So what is it exactly that Upworthy is doing? Glad you asked.
Here is my take on what they say:
- They find good content that hasn’t quite reached its potential.
- They reframe it so that others want to click on the title, consume the content, and share it again.
- They amplify the content through channels.
- What they don’t tell you, but I will, is that they test multiple versions of headlines to see which produces the best lift.
- They enjoy the results.
Here is another one of my recent examples:
- How to Convert More Blog Visitors
- Proven Techniques for Converting Blog Visits
- Is Your Blog Doing Its Job Effectively?
- Is Your Blog a Lead Generation Machine, If Not Here Is Why
Which one do you think performed the best?
Notice two of them, had a better than 100 percent lift and one had a negative lift.
This isn’t rocket science! It takes only a few minutes more. And it is obviously worth the additional effort,
How About Your Content?
Which headlines and titles are you running on your website or blog? Ones that get more people to click through, read, and share your content or ones that push people away?
What Do You Need to Do to Get These Results?
- Brainstorm a bunch of headlines, as Upworthy suggests in their SlideShare.
- Pick the best ones to test.
- Plug them into your site. If you are using a WordPress-powered site, I highly recommend the Headlines plugin by KingSumo (among the best $99 you will ever invest).
- Let the test run.
- Enjoy the extra traffic, readers, and business.
Please start testing your headlines. Please invest the time and effort. How about if I tell you that it will save a kitten every time you do?
A new starter in Team SaleCycle recently asked me the following question… “Wouldn't they just come back anyway?”

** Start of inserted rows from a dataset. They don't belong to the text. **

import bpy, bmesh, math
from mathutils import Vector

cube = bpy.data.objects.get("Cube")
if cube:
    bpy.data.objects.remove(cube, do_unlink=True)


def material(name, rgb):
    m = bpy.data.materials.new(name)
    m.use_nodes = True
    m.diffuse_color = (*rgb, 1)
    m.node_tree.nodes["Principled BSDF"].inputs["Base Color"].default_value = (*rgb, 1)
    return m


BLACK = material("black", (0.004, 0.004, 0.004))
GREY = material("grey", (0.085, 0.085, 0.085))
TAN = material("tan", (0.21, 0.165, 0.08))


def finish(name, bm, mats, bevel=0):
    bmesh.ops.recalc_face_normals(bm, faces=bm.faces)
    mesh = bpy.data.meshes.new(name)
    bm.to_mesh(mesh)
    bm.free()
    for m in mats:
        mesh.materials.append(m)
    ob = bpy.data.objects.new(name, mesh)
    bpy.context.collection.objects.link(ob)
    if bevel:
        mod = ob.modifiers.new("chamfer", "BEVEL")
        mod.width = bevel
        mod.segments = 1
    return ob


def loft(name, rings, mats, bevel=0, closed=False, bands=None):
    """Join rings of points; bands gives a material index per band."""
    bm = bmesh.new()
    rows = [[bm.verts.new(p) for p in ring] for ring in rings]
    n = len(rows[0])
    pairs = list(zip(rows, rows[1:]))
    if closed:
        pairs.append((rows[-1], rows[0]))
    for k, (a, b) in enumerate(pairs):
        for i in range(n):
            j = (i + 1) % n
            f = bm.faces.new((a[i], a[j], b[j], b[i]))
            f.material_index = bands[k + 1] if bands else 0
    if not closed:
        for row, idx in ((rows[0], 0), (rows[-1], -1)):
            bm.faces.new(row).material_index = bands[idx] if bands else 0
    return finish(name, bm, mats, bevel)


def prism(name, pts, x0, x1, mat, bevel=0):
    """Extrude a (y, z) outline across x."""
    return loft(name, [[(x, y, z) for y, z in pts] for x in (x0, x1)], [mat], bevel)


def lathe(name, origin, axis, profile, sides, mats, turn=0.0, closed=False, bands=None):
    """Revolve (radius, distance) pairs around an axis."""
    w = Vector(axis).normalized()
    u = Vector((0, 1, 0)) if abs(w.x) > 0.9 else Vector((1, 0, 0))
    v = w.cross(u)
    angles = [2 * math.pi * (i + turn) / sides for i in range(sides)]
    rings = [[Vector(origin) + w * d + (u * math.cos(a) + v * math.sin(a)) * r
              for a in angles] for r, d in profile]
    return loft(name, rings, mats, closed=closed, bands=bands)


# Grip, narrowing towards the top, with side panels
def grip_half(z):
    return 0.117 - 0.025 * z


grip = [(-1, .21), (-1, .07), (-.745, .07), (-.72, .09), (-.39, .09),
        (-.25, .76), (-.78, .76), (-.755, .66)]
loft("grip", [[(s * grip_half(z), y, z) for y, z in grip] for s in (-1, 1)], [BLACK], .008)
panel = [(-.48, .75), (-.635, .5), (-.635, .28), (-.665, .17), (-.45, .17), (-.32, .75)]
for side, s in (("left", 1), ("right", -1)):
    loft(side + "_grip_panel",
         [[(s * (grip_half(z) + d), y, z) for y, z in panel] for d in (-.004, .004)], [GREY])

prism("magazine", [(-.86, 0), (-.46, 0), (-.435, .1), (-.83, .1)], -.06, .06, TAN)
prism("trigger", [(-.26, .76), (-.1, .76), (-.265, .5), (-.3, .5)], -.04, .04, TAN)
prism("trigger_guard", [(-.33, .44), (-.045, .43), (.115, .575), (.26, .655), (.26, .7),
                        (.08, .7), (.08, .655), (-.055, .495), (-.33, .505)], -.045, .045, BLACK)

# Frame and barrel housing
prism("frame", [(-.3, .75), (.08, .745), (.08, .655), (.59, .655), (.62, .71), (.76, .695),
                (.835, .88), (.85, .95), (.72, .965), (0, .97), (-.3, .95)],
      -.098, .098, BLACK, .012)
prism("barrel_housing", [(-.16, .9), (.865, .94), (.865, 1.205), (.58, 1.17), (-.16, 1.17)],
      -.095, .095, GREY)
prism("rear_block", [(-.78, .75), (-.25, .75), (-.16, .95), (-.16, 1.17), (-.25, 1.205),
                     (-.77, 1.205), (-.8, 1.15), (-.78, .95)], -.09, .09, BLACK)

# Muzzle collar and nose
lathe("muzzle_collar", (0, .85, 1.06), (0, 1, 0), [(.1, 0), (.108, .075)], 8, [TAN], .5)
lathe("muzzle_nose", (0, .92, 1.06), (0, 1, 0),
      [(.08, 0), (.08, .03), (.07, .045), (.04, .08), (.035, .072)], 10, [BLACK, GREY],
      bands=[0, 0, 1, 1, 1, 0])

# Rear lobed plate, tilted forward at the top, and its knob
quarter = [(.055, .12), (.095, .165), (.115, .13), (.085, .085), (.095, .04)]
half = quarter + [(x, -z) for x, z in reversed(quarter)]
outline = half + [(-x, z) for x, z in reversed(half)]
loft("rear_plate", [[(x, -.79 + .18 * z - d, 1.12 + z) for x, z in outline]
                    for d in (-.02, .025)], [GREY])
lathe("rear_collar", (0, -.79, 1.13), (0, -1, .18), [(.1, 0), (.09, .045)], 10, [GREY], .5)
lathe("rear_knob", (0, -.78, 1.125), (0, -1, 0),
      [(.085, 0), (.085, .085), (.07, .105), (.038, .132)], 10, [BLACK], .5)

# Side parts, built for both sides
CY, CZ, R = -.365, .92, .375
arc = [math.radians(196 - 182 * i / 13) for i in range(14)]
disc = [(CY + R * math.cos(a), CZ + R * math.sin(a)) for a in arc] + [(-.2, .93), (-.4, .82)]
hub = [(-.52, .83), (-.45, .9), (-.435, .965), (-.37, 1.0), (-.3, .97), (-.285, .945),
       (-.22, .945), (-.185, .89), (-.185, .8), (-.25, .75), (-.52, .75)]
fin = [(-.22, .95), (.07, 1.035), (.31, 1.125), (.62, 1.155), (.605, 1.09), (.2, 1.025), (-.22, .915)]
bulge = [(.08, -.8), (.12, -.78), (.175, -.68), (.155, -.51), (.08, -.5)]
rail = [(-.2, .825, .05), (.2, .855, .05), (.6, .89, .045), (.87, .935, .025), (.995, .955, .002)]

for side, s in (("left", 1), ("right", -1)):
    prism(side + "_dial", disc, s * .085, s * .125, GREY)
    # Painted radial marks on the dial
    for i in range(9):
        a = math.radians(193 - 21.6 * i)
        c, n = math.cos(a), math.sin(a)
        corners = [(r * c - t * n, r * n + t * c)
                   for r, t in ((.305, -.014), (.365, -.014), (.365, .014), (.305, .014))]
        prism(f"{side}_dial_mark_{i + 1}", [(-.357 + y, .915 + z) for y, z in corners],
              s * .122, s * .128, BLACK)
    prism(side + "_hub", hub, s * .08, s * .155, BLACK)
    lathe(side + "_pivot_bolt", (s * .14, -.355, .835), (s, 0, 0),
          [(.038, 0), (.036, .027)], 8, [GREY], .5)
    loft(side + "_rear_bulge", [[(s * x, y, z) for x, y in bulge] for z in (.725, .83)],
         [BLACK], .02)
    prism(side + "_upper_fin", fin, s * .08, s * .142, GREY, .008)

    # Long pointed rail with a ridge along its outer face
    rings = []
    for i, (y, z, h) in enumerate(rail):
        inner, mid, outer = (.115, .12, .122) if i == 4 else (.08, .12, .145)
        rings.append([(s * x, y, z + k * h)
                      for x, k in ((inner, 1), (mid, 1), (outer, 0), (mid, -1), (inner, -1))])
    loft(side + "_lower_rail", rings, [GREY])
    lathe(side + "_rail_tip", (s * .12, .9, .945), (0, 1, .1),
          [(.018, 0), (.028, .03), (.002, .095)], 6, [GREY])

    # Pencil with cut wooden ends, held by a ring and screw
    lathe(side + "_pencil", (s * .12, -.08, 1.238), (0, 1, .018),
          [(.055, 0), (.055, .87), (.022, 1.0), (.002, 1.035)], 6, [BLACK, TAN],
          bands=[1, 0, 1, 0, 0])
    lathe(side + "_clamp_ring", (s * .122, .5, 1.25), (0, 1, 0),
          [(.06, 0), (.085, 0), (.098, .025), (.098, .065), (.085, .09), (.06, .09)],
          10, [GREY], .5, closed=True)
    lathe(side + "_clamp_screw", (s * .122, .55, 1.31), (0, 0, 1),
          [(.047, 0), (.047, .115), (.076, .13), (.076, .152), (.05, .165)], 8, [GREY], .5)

American Apparel's chief digital officer discussed the future of retail, the importance of delivering value to the consumer, and strategies for an IoT and omnichannel world.
Every marketer has been sitting with his or her analytics team, reviewing an overwhelming spreadsheet of data points. It tends to hurt ... read more
I have a question for you: what’s the program you first turn to when creating your ad copy? If you’re like the ... read more